Saved entries:
________________
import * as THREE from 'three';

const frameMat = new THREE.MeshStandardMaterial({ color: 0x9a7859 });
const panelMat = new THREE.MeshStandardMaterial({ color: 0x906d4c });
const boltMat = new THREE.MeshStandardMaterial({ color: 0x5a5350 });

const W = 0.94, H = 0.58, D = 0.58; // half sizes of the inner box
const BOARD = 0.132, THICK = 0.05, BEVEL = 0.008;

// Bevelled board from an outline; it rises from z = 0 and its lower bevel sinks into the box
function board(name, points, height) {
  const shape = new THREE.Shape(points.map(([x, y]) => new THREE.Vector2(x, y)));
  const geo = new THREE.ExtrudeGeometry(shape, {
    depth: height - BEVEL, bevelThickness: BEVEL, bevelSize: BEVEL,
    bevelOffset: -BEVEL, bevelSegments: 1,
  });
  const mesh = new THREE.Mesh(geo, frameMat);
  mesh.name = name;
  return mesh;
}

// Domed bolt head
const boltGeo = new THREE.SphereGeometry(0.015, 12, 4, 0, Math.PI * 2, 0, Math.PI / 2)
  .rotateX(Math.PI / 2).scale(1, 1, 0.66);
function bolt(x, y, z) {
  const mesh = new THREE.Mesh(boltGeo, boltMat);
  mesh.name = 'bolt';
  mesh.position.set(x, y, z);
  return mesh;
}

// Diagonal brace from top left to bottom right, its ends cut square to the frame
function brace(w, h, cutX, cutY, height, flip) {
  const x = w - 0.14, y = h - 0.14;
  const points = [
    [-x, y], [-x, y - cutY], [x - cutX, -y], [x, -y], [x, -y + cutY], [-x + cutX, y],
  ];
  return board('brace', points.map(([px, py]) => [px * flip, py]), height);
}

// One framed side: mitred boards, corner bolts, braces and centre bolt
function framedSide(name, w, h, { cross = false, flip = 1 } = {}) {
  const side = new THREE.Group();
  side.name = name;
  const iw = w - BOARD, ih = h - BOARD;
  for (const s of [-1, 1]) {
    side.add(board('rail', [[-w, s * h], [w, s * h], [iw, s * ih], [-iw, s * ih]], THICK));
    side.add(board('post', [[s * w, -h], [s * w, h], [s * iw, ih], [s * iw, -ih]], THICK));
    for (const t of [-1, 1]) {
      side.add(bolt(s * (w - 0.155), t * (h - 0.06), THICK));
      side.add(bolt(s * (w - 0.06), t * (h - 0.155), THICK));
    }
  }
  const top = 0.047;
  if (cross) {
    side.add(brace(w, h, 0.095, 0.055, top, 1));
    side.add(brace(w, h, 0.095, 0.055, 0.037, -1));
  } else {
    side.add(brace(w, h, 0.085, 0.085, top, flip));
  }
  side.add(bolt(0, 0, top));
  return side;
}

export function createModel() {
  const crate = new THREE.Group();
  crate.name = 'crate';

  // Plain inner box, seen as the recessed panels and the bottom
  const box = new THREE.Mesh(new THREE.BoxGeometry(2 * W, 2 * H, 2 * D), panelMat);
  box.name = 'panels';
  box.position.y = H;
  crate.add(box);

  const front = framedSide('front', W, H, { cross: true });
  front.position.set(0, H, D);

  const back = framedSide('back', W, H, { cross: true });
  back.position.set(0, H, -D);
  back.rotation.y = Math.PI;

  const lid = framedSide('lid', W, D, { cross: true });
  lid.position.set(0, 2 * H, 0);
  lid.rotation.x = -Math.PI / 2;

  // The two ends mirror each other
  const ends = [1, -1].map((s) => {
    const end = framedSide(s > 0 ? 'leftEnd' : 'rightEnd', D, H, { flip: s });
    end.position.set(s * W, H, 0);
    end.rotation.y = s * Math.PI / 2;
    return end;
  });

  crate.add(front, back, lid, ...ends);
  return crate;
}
________________
The line with "const crate = new THREE.Group();" through the last line of the entries above: output exactly those lines and nothing else.

  const crate = new THREE.Group();
  crate.name = 'crate';

  // Plain inner box, seen as the recessed panels and the bottom
  const box = new THREE.Mesh(new THREE.BoxGeometry(2 * W, 2 * H, 2 * D), panelMat);
  box.name = 'panels';
  box.position.y = H;
  crate.add(box);

  const front = framedSide('front', W, H, { cross: true });
  front.position.set(0, H, D);

  const back = framedSide('back', W, H, { cross: true });
  back.position.set(0, H, -D);
  back.rotation.y = Math.PI;

  const lid = framedSide('lid', W, D, { cross: true });
  lid.position.set(0, 2 * H, 0);
  lid.rotation.x = -Math.PI / 2;

  // The two ends mirror each other
  const ends = [1, -1].map((s) => {
    const end = framedSide(s > 0 ? 'leftEnd' : 'rightEnd', D, H, { flip: s });
    end.position.set(s * W, H, 0);
    end.rotation.y = s * Math.PI / 2;
    return end;
  });

  crate.add(front, back, lid, ...ends);
  return crate;
}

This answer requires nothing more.